My vision is of a school where my students are part of a blur of what is normal. Where disability, sexuality, race and religion are invisible. When I say invisible, I don’t mean they do not exist, I mean they are no longer seen as an abnormality but as fundamental.
I want my school to be a place where care is at the centre, where students are given and create opportunities in a supportive environment to work in “real time” on things that matter.
Where students have a genuine voice in what they learn, how they learn it and a voice to whole school action and change.
I want a school where families are part of the learning journey and have opportunities to celebrate together the growth and development of their children.
Where relationships are core and where ideas and passions are valued. Where students teach/lead other students and staff and share their teaching/learning with a global audience.
I want a school where achievement is measured by personal growth not a one fits all test. Where hard work, grit and determination, reflection and community service is part of everyday learning and a highly valued part of achievement.
Where each student develops a personalised, unique path of learning and completes their school years when they have a tool kit for coping with the challenges of an unknown world not because they achieved a chronological milestone.
There are more things I would add, but these are the things I am most passionate about, it’s what I work towards every day.

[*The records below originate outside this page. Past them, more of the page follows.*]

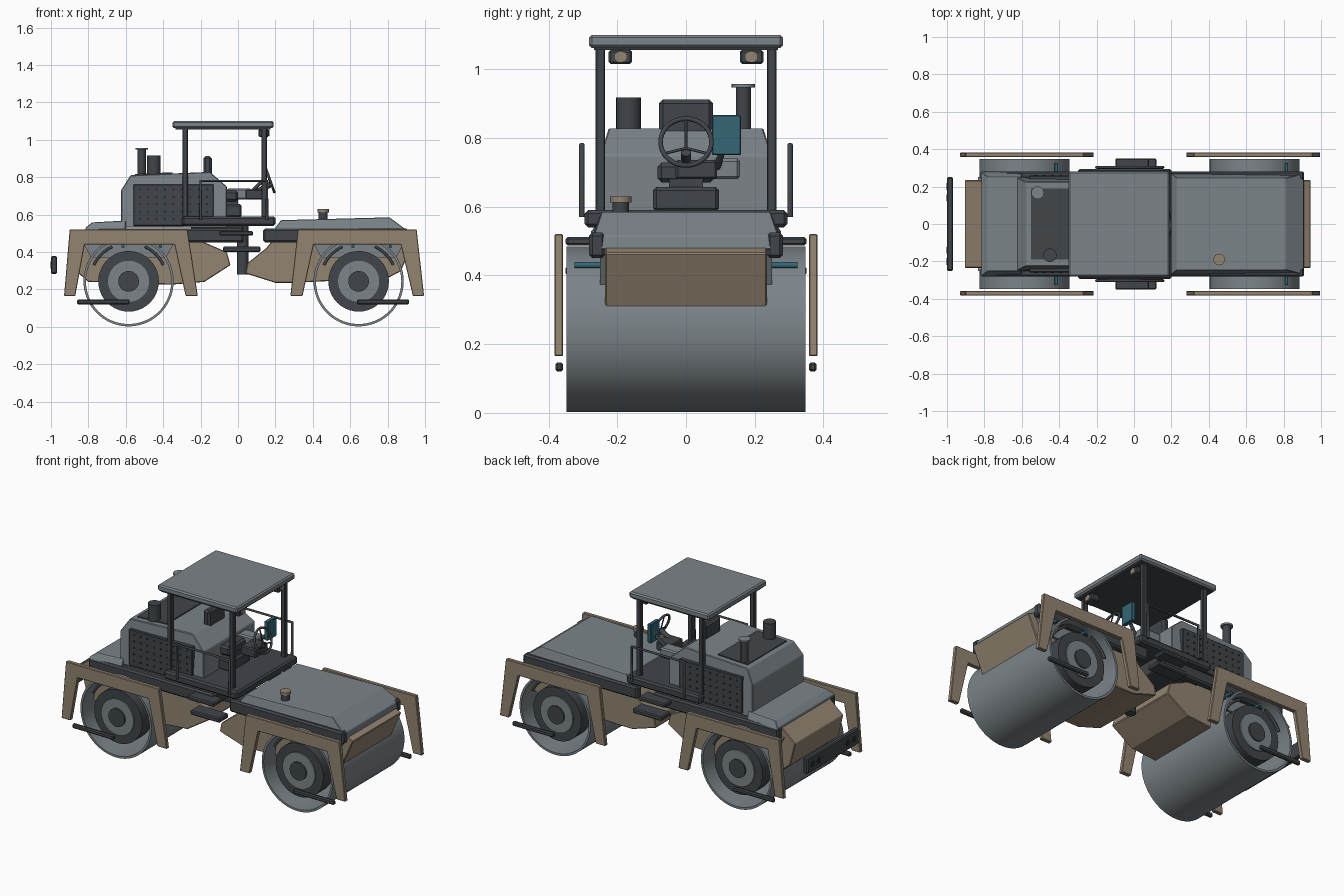
import bpy, bmesh, math
from mathutils import Vector, Matrix

if "Cube" in bpy.data.objects:
    bpy.data.objects.remove(bpy.data.objects["Cube"])


def mat(name, col):
    m = bpy.data.materials.new(name)
    m.diffuse_color = (*col, 1)
    m.use_nodes = True
    m.node_tree.nodes["Principled BSDF"].inputs["Base Color"].default_value = m.diffuse_color
    return m


GREY = mat("slate_grey", (0.20, 0.23, 0.25))
TAN = mat("warm_tan", (0.29, 0.23, 0.165))
DARK = mat("charcoal", (0.052, 0.06, 0.068))
BLACK = mat("near_black", (0.018, 0.021, 0.025))
TEAL = mat("teal", (0.035, 0.135, 0.18))


def finish(name, bm, material, bevel=0.0, smooth=False):
    bmesh.ops.recalc_face_normals(bm, faces=bm.faces)
    me = bpy.data.meshes.new(name)
    bm.to_mesh(me)
    bm.free()
    ob = bpy.data.objects.new(name, me)
    bpy.context.collection.objects.link(ob)
    me.materials.append(material)
    if bevel:
        b = ob.modifiers.new("edge_bevel", 'BEVEL')
        b.width, b.segments = bevel, 1
    if smooth:
        bpy.ops.object.select_all(action='DESELECT')
        ob.select_set(True)
        bpy.context.view_layer.objects.active = ob
        bpy.ops.object.shade_smooth_by_angle(angle=math.radians(35))
    return ob


def box(name, material, x, y, z, bevel=0.006):
    bm = bmesh.new()
    bmesh.ops.create_cube(bm, size=1)
    for v in bm.verts:
        v.co = [(a + b) / 2 + c * (b - a) for (a, b), c in zip((x, y, z), v.co)]
    return finish(name, bm, material, bevel)


def prism(name, material, profile, y0, y1, bevel=0.0, taper_z=None, taper=1.0):
    """Side profile of (x, z) points extruded across y; points above taper_z narrow."""
    bm = bmesh.new()
    a = [bm.verts.new((x, y0, z)) for x, z in profile]
    b = [bm.verts.new((x, y1, z)) for x, z in profile]
    bm.faces.new(a)
    bm.faces.new(b)
    n = len(a)
    for i in range(n):
        bm.faces.new((a[i], a[(i + 1) % n], b[(i + 1) % n], b[i]))
    if taper_z is not None:
        for v in bm.verts:
            if v.co.z > taper_z:
                v.co.y *= taper
    return finish(name, bm, material, bevel)


def rod(name, material, p, q, r, segs=24, r2=None):
    p, q = Vector(p), Vector(q)
    bm = bmesh.new()
    rot = (q - p).to_track_quat('Z', 'Y').to_matrix().to_4x4()
    bmesh.ops.create_cone(bm, cap_ends=True, segments=segs, radius1=r, radius2=r2 or r,
                          depth=(q - p).length, matrix=Matrix.Translation((p + q) / 2) @ rot)
    return finish(name, bm, material, smooth=True)


def tube(name, material, pts, r, cyclic=False):
    cu = bpy.data.curves.new(name, 'CURVE')
    cu.dimensions = '3D'
    cu.bevel_depth, cu.bevel_resolution, cu.use_fill_caps = r, 2, True
    s = cu.splines.new('POLY')
    s.points.add(len(pts) - 1)
    for sp, p in zip(s.points, pts):
        sp.co = (*p, 1)
    s.use_cyclic_u = cyclic
    cu.materials.append(material)
    ob = bpy.data.objects.new(name, cu)
    bpy.context.collection.objects.link(ob)
    return ob


def ring_shell(name, material, cx, cz, ro, ri, half, segs=72):
    bm = bmesh.new()
    loops = []
    for r, y in ((ro, -half), (ro, half), (ri, half), (ri, -half)):
        loops.append([bm.verts.new((cx + r * math.cos(t), y, cz + r * math.sin(t)))
                      for t in (2 * math.pi * i / segs for i in range(segs))])
    for k in range(4):
        a, b = loops[k], loops[(k + 1) % 4]
        for i in range(segs):
            j = (i + 1) % segs
            bm.faces.new((a[i], a[j], b[j], b[i]))
    return finish(name, bm, material, smooth=True)


# Drums with hubs, hoses, sprinkler nozzles and scraper bars
DZ = 0.243
for end, cx in (("rear", -0.585), ("front", 0.645)):
    ring_shell(end + "_drum", GREY, cx, DZ, 0.241, 0.228, 0.347)
    for s in (-1, 1):
        for part, m, r, y in (("motor_disc", DARK, 0.162, 0.325), ("hub_ring", GREY, 0.11, 0.333),
                              ("hub_cap", DARK, 0.055, 0.342)):
            rod(f"{end}_{part}", m, (cx, s * 0.23, DZ), (cx, s * y, DZ), r, 40)
        for a0 in (25, 115):
            arc = [math.radians(a0 + i * 5) for i in range(9)]
            tube(end + "_hose", DARK, [(cx + 0.205 * math.cos(t), s * 0.30, DZ + 0.205 * math.sin(t))
                                       for t in arc], 0.008)
        for dx in (-0.03, 0.17):
            rod(end + "_nozzle", TEAL, (cx + dx, s * 0.25, 0.43), (cx + dx, s * 0.325, 0.43), 0.009, 12)
        x0 = -0.86 if cx < 0 else 0.635
        box(end + "_scraper_bar", DARK, (x0, x0 + 0.28), sorted((s * 0.358, s * 0.38)), (0.12, 0.147))
        # Grey skirt above the drum, inside the shell
        prism(end + "_skirt", GREY, [(cx - 0.25, 0.46), (cx - 0.2, 0.37), (cx + 0.2, 0.37), (cx + 0.25, 0.46)],
              s * 0.235, s * 0.25)

# Outer guard frames: top bar with two splayed legs
for end, xs in (("rear", (-0.90, -0.27, -0.215, -0.28, -0.34, -0.82, -0.87, -0.93)),
                ("front", (0.32, 0.955, 0.995, 0.935, 0.87, 0.405, 0.345, 0.28))):
    zs = (0.52, 0.52, 0.165, 0.165, 0.44, 0.44, 0.165, 0.165)
    for s in (-1, 1):
        prism(end + "_guard_frame", TAN, list(zip(xs, zs)), s * 0.358, s * 0.383, 0.003)

# Two-part chassis
prism("rear_chassis", TAN, [(-0.81, 0.52), (-0.905, 0.44), (-0.87, 0.30), (-0.80, 0.24), (-0.36, 0.225),
                            (-0.18, 0.24), (-0.04, 0.33), (-0.06, 0.40), (-0.2, 0.46), (-0.25, 0.52)],
      -0.235, 0.235, 0.004)
prism("front_chassis", TAN, [(0.91, 0.48), (0.945, 0.465), (0.87, 0.297), (0.80, 0.26), (0.30, 0.235),
                             (0.2, 0.235), (0.04, 0.285), (0.05, 0.34), (0.15, 0.42), (0.2, 0.48)],
      -0.235, 0.235, 0.004)

# Articulation joint
box("joint_plate", DARK, (-0.08, 0.12), (-0.1, 0.1), (0.40, 0.43))
rod("joint_pin", DARK, (0.025, 0, 0.28), (0.025, 0, 0.54), 0.03)

# Side rails and access steps
for s in (-1, 1):
    box("rear_side_rail", DARK, (-0.82, 0.03), sorted((s * 0.235, s * 0.282)), (0.45, 0.525), 0.01)
    box("front_side_rail", DARK, (0.135, 0.91), sorted((s * 0.235, s * 0.282)), (0.45, 0.525), 0.01)
    box("upper_step", DARK, (-0.1, 0.08), sorted((s * 0.26, s * 0.35)), (0.487, 0.512))
    box("lower_step", DARK, (-0.08, 0.12), sorted((s * 0.26, s * 0.35)), (0.40, 0.428))
box("centre_deck", DARK, (-0.25, 0.03), (-0.24, 0.24), (0.45, 0.54))

# Hoods
prism("rear_deck", GREY, [(-0.815, 0.50), (-0.815, 0.53), (-0.78, 0.558), (-0.60, 0.568), (-0.60, 0.50)],
      -0.278, 0.278, 0.003, 0.54, 0.9)
prism("front_hood", GREY, [(0.2, 0.475), (0.2, 0.53), (0.23, 0.57), (0.81, 0.585), (0.905, 0.515), (0.91, 0.475)],
      -0.27, 0.27, 0.003, 0.54, 0.91)
prism("engine_hood", GREY, [(-0.625, 0.53), (-0.625, 0.73), (-0.575, 0.81), (-0.15, 0.828), (-0.06, 0.75),
                            (-0.06, 0.53)], -0.25, 0.25, 0.004, 0.78, 0.9)
prism("hood_top_panel", DARK, [(-0.55, 0.808), (-0.55, 0.817), (-0.35, 0.826), (-0.35, 0.815)], -0.19, 0.19)

# Perforated engine side grilles
for s in (-1, 1):
    box("side_grille", DARK, (-0.56, -0.13), sorted((s * 0.22, s * 0.258)), (0.54, 0.762), 0.004)
    bm = bmesh.new()
    for i in range(9):
        for k in range(5):
            at = Matrix.Translation((-0.525 + i * 0.045, s * 0.259, 0.575 + k * 0.04))
            bmesh.ops.create_cone(bm, cap_ends=True, segments=8, radius1=0.006, radius2=0.006, depth=0.004,
                                  matrix=at @ Matrix.Rotation(math.pi / 2, 4, 'X'))
    finish("grille_holes", bm, BLACK)

# Exhaust, air intake and filler cap
rod("exhaust_pipe", DARK, (-0.515, 0.167, 0.80), (-0.515, 0.167, 0.95), 0.022)
rod("exhaust_cap", GREY, (-0.515, 0.167, 0.947), (-0.515, 0.167, 0.957), 0.034)
rod("air_intake", DARK, (-0.45, -0.167, 0.81), (-0.45, -0.167, 0.917), 0.036)
rod("filler_neck", DARK, (0.455, -0.19, 0.57), (0.455, -0.19, 0.615), 0.024)
rod("filler_cap", TAN, (0.455, -0.19, 0.612), (0.455, -0.19, 0.63), 0.031)

# Operator platform, roof and posts
box("platform", DARK, (-0.3, 0.2), (-0.295, 0.295), (0.54, 0.59), 0.01)
box("roof", GREY, (-0.35, 0.19), (-0.282, 0.282), (1.062, 1.1), 0.008)
box("roof_lining", DARK, (-0.335, 0.175), (-0.268, 0.268), (1.055, 1.063), 0)
for s in (-1, 1):
    for x in (-0.283, 0.14):
        box("roof_post", DARK, (x - 0.015, x + 0.015), sorted((s * 0.235, s * 0.263)), (0.585, 1.06), 0.004)
    box("work_light", DARK, (0.11, 0.165), sorted((s * 0.157, s * 0.225)), (1.015, 1.056))
    rod("work_light_lens", TAN, (0.162, s * 0.19, 1.036), (0.169, s * 0.19, 1.036), 0.017, 20)
    tube("handrail", DARK, [(-0.2, s * 0.303, 0.57), (-0.2, s * 0.303, 0.78), (0.155, s * 0.303, 0.78),
                            (0.155, s * 0.303, 0.57)], 0.008)

# Seat, console, screen and steering wheel
box("seat_base", DARK, (-0.09, 0.02), (-0.096, 0.096), (0.585, 0.657), 0.01)
box("seat_cushion", DARK, (-0.15, 0.0), (-0.083, 0.083), (0.67, 0.728), 0.012)
box("seat_back", DARK, (-0.185, -0.14), (-0.079, 0.079), (0.70, 0.912), 0.012)
box("seat_pedestal", DARK, (-0.07, 0.0), (-0.05, 0.05), (0.65, 0.68), 0)
box("armrest_console", GREY, (-0.06, 0.07), (0.077, 0.157), (0.68, 0.74), 0.008)
box("control_box", DARK, (0.04, 0.14), (-0.03, 0.09), (0.68, 0.735), 0.006)
box("screen", TEAL, (0.125, 0.15), (0.075, 0.16), (0.75, 0.866), 0.003)
rod("screen_arm", DARK, (0.06, 0.09, 0.71), (0.13, 0.11, 0.78), 0.01, 12)
rod("steering_column", DARK, (0.06, 0, 0.70), (0.172, 0, 0.76), 0.015, 16)
rim = [2 * math.pi * i / 40 for i in range(40)]
tube("steering_wheel", DARK, [(0.17 - 0.024 * math.sin(t), 0.074 * math.cos(t), 0.788 + 0.068 * math.sin(t))
                              for t in rim], 0.007, True)
for a in (90, 210, 330):
    t = math.radians(a)
    tube("steering_spoke", DARK, [(0.17, 0, 0.77), (0.17 - 0.024 * math.sin(t), 0.074 * math.cos(t),
                                                    0.788 + 0.068 * math.sin(t))], 0.004)

# Rear light bar
box("rear_light_bar", DARK, (-1.0, -0.968), (-0.25, 0.25), (0.283, 0.378), 0.006)
for y in (-0.2, -0.14, 0.14, 0.2):
    rod("rear_lamp", BLACK, (-0.995, y, 0.33), (-1.003, y, 0.33), 0.018, 16)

Thinking outside the square won’t be “weird”, a passion for the peculiar will be embraced and the attention will be on the possibilities, not the deficit of students abilities.